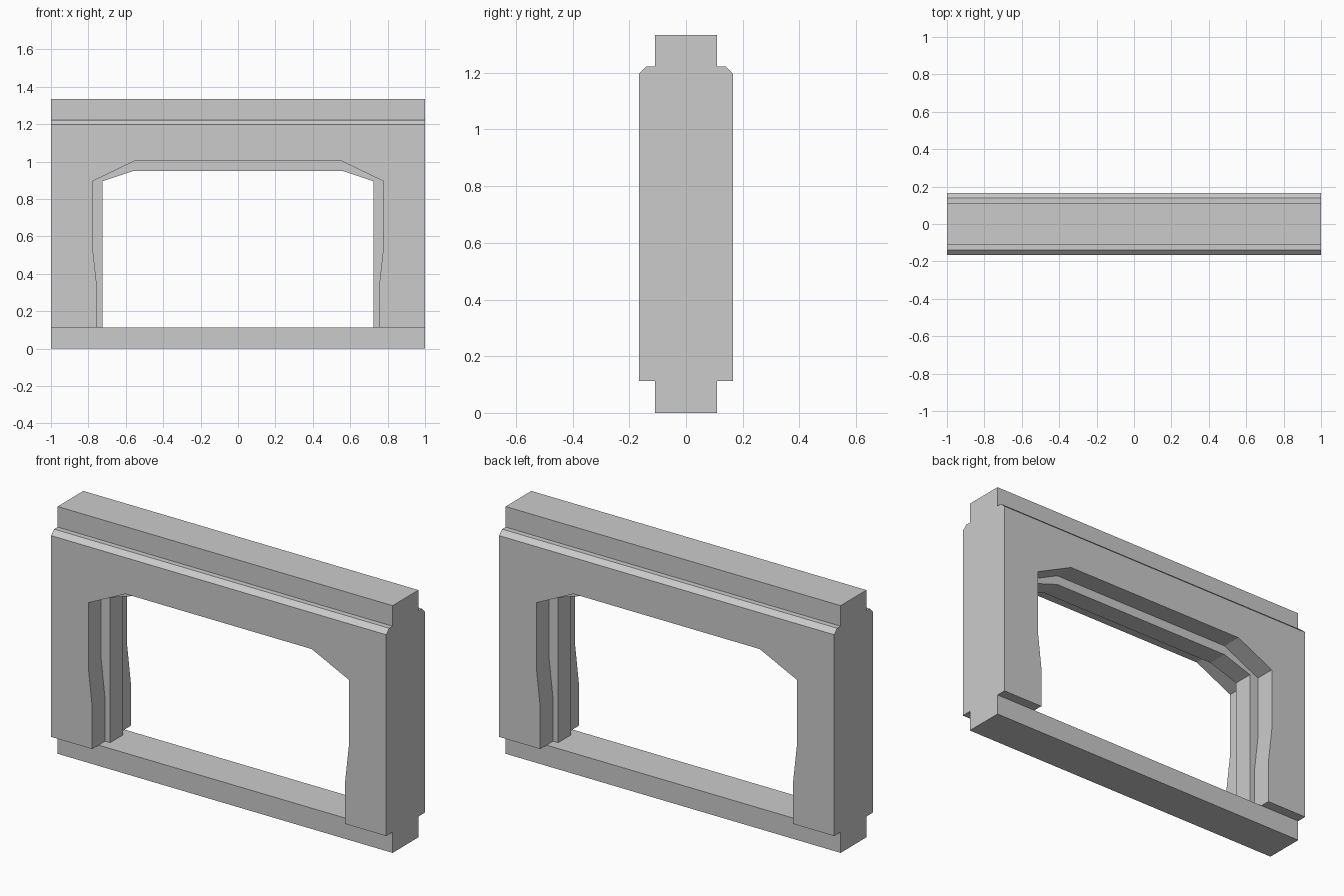
import bpy, bmesh
from mathutils import Vector

if "Cube" in bpy.data.objects:
    bpy.data.objects.remove(bpy.data.objects["Cube"])


def mirrored(half):
    """Close a right-hand half outline by mirroring it across the centre."""
    return half + [(-a, b) for a, b in reversed(half)]


def prism(name, outline, place, start, end):
    """Extrude a 2D outline; place(a, b, depth) puts its points in space."""
    bm = bmesh.new()
    face = bm.faces.new([bm.verts.new(place(a, b, start)) for a, b in outline])
    new = bmesh.ops.extrude_face_region(bm, geom=[face])["geom"]
    shift = Vector(place(0, 0, end)) - Vector(place(0, 0, start))
    bmesh.ops.translate(bm, vec=shift,
                        verts=[v for v in new if isinstance(v, bmesh.types.BMVert)])
    bmesh.ops.recalc_face_normals(bm, faces=bm.faces)
    mesh = bpy.data.meshes.new(name)
    bm.to_mesh(mesh)
    bm.free()
    obj = bpy.data.objects.new(name, mesh)
    bpy.context.collection.objects.link(obj)
    return obj


def along_x(a, b, d):
    return (d, a, b)


def along_y(a, b, d):
    return (a, d, b)


def cut(target, cutter):
    mod = target.modifiers.new("cut", "BOOLEAN")
    mod.operation = "DIFFERENCE"
    mod.solver = "EXACT"
    mod.object = cutter
    bpy.context.view_layer.objects.active = target
    bpy.ops.object.modifier_apply(modifier=mod.name)
    bpy.data.objects.remove(cutter)


# Wall frame: stepped section with chamfered shoulders, run along x
SILL = 0.112
section = mirrored([(0.11, 0), (0.11, SILL), (0.165, SILL), (0.165, 1.198),
                    (0.139, 1.223), (0.11, 1.223), (0.11, 1.334)])
frame = prism("window_wall_frame", section, along_x, -1, 1)

# Through opening with clipped upper corners
opening = mirrored([(0.725, SILL), (0.725, 0.895), (0.556, 0.951)])
cut(frame, prism("opening_cutter", opening, along_y, -0.4, 0.4))

# Wider rebate on both faces, narrowing near the foot of each jamb
rebate = mirrored([(0.755, SILL), (0.755, 0.34), (0.778, 0.545),
                   (0.778, 0.895), (0.556, 1.002)])
for side in (-1, 1):
    cut(frame, prism("rebate_cutter", rebate, along_y, side * 0.055, side * 0.4))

-*-*-

> **How to complete this task**
The lines above, starting at the one with "mod.object = cutter" and ending at the one with "for side in", are the only ones to return, exactly as written.

> **Written response**
    mod.object = cutter
    bpy.context.view_layer.objects.active = target
    bpy.ops.object.modifier_apply(modifier=mod.name)
    bpy.data.objects.remove(cutter)


# Wall frame: stepped section with chamfered shoulders, run along x
SILL = 0.112
section = mirrored([(0.11, 0), (0.11, SILL), (0.165, SILL), (0.165, 1.198),
                    (0.139, 1.223), (0.11, 1.223), (0.11, 1.334)])
frame = prism("window_wall_frame", section, along_x, -1, 1)

# Through opening with clipped upper corners
opening = mirrored([(0.725, SILL), (0.725, 0.895), (0.556, 0.951)])
cut(frame, prism("opening_cutter", opening, along_y, -0.4, 0.4))

# Wider rebate on both faces, narrowing near the foot of each jamb
rebate = mirrored([(0.755, SILL), (0.755, 0.34), (0.778, 0.545),
                   (0.778, 0.895), (0.556, 1.002)])
for side in (-1, 1):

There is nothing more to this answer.